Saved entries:
+-------+

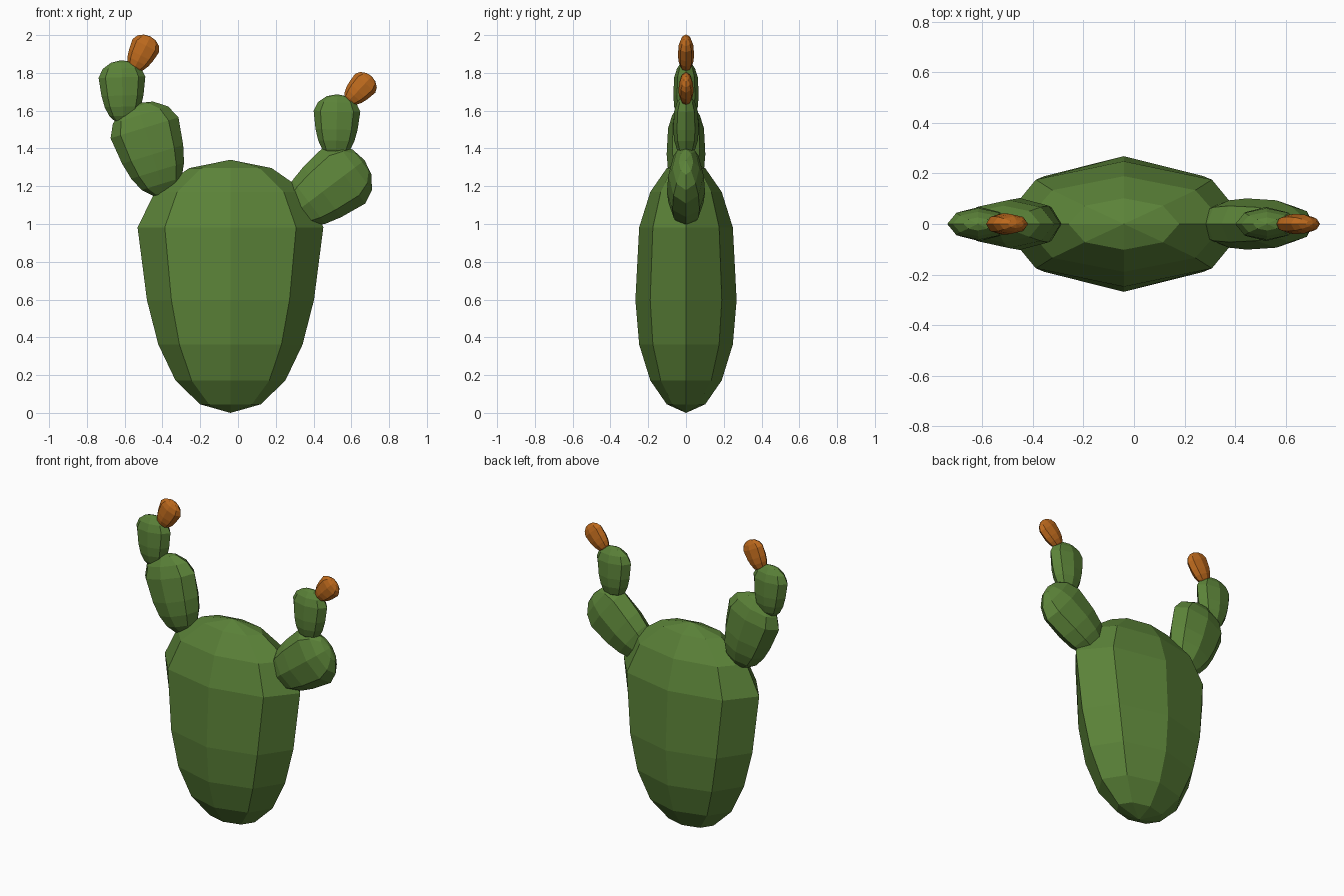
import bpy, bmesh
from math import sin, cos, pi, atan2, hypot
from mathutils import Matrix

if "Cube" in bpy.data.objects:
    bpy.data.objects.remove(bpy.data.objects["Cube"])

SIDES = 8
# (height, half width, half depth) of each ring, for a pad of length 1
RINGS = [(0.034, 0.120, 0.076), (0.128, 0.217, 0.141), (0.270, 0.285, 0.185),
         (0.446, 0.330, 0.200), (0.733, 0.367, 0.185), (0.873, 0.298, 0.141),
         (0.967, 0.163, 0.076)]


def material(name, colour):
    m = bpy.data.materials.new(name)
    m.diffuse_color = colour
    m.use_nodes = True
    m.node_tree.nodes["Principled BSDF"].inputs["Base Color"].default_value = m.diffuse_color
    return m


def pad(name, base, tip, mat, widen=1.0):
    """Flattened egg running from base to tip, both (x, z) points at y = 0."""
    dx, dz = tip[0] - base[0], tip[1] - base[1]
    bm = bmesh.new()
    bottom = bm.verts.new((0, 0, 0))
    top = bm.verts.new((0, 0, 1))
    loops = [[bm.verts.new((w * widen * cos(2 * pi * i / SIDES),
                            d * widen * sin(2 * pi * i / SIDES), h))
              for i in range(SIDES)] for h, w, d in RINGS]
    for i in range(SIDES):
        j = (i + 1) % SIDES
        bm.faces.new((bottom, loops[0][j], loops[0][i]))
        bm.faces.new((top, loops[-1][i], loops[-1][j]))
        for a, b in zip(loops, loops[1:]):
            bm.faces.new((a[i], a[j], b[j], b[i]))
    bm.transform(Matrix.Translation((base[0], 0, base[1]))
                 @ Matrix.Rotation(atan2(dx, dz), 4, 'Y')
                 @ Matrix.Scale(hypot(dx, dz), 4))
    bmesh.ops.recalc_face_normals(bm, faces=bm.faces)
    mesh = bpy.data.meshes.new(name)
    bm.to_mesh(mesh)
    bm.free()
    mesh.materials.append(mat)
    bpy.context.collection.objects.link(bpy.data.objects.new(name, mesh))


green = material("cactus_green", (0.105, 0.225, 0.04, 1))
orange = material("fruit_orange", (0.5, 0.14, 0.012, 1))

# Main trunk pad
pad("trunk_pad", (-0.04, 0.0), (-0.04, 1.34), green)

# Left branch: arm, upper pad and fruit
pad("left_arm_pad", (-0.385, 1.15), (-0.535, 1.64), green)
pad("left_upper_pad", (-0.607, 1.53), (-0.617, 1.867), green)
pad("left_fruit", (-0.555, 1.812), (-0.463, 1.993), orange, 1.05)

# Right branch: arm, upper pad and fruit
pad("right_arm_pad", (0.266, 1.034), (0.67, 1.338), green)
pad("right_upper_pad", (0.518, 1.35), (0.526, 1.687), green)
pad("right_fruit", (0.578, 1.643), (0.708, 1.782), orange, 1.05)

+-------+

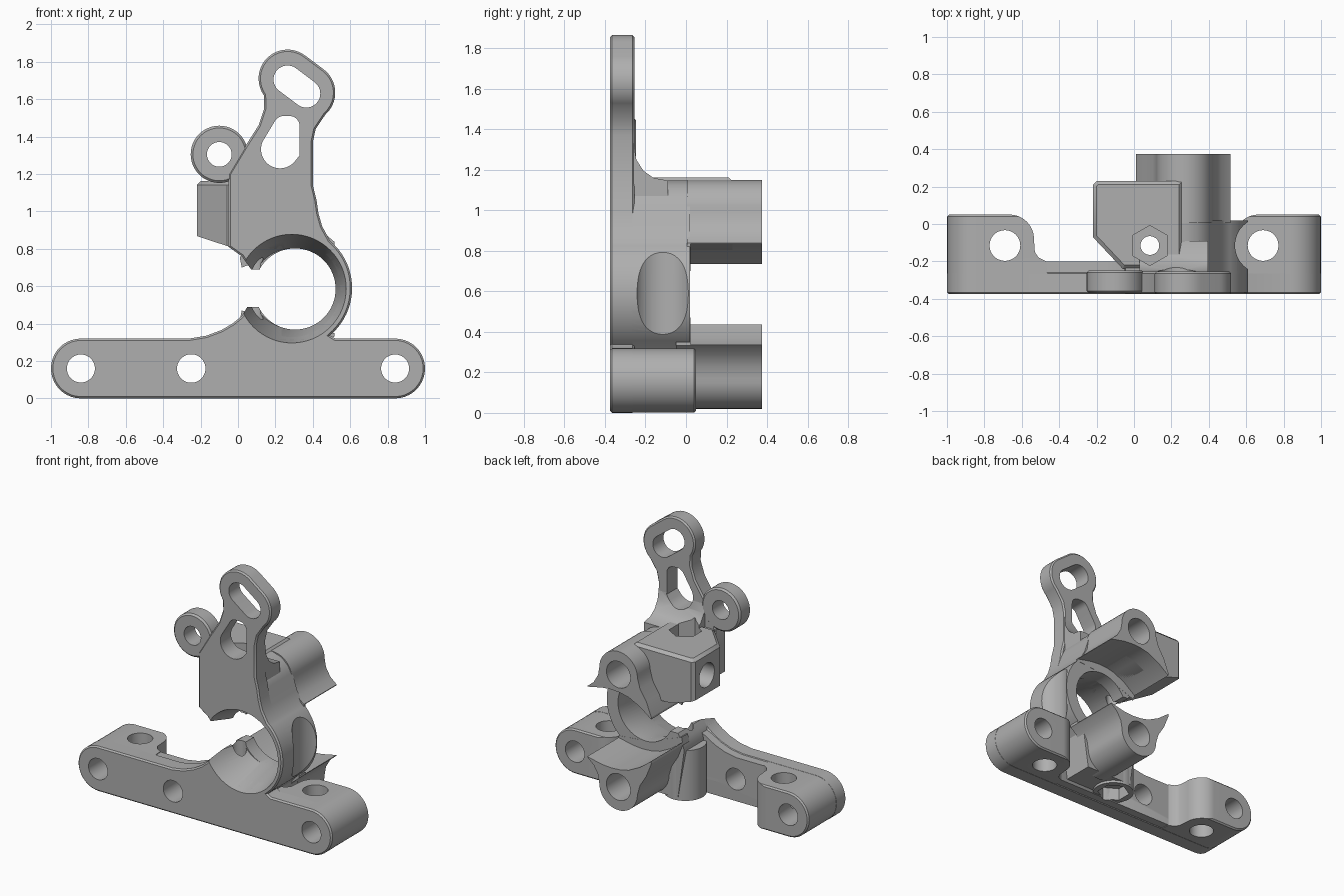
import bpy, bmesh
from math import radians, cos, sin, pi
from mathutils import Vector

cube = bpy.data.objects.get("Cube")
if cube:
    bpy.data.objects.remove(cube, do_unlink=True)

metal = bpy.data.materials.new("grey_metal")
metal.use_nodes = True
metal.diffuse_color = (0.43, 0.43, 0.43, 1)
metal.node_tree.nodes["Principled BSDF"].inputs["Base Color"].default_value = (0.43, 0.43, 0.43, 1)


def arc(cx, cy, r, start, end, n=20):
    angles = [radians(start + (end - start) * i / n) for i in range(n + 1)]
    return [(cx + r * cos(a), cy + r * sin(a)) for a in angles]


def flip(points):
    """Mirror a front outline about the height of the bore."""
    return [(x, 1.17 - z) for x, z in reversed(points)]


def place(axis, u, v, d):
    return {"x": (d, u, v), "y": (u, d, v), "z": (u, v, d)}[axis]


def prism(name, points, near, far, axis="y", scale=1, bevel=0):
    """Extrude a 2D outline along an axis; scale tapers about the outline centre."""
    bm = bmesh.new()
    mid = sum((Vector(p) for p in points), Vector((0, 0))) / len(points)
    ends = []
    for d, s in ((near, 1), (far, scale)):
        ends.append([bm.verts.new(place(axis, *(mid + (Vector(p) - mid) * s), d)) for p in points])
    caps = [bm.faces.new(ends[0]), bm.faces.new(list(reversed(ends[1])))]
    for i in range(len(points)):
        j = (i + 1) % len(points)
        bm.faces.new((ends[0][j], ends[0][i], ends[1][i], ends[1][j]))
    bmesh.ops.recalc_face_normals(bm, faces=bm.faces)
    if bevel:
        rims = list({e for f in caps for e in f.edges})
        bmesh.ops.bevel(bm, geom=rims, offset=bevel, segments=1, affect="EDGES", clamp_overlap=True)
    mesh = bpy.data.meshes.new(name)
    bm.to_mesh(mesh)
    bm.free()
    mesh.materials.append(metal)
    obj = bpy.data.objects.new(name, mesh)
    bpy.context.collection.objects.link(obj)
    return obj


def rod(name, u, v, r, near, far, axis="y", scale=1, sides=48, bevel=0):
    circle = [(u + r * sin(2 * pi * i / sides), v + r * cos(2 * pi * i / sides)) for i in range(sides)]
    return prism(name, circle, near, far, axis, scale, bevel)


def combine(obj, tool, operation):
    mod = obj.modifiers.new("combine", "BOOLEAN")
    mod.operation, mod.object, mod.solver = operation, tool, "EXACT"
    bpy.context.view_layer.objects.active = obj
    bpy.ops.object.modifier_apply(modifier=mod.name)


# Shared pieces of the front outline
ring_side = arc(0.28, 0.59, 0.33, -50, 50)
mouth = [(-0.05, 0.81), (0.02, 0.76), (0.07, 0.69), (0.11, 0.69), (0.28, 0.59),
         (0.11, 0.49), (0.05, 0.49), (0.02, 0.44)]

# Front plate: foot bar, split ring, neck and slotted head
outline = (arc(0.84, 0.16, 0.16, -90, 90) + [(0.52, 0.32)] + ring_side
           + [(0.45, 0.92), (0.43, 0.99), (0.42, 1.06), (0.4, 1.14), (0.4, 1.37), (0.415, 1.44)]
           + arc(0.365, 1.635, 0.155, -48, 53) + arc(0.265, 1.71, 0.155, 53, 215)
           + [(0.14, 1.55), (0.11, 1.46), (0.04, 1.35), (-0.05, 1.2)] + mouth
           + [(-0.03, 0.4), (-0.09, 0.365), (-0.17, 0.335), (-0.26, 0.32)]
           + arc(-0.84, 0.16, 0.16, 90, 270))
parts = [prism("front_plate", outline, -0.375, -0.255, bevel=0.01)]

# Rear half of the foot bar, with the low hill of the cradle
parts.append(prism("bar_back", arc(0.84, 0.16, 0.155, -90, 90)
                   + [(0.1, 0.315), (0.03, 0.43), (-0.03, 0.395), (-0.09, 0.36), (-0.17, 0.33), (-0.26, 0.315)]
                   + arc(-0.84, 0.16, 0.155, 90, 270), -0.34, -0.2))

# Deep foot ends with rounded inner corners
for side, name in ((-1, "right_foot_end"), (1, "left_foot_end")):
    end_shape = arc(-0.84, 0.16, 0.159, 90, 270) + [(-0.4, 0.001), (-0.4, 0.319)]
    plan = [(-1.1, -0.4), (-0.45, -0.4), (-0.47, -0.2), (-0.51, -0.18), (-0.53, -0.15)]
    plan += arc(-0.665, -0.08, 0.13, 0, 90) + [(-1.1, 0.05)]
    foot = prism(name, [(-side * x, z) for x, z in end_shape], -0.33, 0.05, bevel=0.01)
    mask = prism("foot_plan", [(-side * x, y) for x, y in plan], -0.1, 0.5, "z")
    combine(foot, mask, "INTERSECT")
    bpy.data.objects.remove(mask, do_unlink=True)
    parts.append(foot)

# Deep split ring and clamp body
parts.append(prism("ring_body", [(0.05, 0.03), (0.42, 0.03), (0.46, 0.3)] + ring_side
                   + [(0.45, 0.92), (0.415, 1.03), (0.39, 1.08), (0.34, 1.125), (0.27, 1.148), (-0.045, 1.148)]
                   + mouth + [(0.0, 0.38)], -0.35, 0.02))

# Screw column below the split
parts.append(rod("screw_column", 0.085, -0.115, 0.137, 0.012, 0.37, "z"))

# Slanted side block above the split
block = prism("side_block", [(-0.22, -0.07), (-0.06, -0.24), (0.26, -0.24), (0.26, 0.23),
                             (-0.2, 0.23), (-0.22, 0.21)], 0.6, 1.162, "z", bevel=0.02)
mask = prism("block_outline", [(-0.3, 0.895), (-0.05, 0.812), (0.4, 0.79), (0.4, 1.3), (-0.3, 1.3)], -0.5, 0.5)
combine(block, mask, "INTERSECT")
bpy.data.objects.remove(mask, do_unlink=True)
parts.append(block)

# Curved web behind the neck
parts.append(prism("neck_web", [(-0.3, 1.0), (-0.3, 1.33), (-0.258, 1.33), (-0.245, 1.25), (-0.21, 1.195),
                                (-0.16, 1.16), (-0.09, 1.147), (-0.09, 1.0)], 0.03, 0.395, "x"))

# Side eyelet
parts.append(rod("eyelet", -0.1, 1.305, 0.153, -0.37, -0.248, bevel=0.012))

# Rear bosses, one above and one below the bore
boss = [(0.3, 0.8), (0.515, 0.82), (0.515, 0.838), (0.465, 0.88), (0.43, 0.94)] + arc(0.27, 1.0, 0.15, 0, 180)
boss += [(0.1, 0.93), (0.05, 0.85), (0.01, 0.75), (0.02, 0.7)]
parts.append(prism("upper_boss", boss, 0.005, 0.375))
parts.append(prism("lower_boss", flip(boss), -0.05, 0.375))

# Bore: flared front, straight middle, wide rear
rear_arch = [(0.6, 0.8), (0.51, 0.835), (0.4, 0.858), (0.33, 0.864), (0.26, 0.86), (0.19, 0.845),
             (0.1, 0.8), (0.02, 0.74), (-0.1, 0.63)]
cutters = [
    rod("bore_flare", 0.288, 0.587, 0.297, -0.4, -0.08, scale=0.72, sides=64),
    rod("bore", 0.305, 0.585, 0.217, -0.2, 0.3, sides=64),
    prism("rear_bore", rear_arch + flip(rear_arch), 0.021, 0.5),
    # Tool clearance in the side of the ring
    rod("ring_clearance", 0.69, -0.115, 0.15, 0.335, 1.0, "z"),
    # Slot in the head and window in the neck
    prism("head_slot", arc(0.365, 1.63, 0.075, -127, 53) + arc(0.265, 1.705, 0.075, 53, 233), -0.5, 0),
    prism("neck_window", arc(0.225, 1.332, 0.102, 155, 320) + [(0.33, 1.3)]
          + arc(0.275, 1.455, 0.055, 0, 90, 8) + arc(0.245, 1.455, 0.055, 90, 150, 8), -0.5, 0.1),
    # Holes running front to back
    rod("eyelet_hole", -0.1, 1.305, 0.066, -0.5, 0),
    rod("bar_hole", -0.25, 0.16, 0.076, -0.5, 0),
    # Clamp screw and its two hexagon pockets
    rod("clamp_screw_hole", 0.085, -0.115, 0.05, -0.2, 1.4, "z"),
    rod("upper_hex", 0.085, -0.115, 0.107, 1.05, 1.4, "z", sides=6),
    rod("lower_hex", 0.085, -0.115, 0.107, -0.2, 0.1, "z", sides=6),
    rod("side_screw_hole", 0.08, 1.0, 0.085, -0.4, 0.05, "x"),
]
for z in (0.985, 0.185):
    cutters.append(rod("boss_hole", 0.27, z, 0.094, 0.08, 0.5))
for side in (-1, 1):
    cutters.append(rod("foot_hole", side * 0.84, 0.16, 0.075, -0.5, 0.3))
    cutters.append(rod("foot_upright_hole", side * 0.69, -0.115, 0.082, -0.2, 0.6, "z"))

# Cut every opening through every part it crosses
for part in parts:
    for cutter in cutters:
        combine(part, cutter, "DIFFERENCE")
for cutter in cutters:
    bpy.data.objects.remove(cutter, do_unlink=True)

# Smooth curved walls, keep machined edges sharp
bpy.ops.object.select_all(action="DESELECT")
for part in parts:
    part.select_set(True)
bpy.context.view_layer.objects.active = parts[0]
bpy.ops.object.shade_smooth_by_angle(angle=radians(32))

+-------+

All lines above from the line with "bm.transform(Matrix.Translation((base[0], 0, base[1]))" through the line with "(-0.04, 1.34), green)", both included, are to be set down exactly, with nothing else.

Written solution:
    bm.transform(Matrix.Translation((base[0], 0, base[1]))
                 @ Matrix.Rotation(atan2(dx, dz), 4, 'Y')
                 @ Matrix.Scale(hypot(dx, dz), 4))
    bmesh.ops.recalc_face_normals(bm, faces=bm.faces)
    mesh = bpy.data.meshes.new(name)
    bm.to_mesh(mesh)
    bm.free()
    mesh.materials.append(mat)
    bpy.context.collection.objects.link(bpy.data.objects.new(name, mesh))


green = material("cactus_green", (0.105, 0.225, 0.04, 1))
orange = material("fruit_orange", (0.5, 0.14, 0.012, 1))

# Main trunk pad
pad("trunk_pad", (-0.04, 0.0), (-0.04, 1.34), green)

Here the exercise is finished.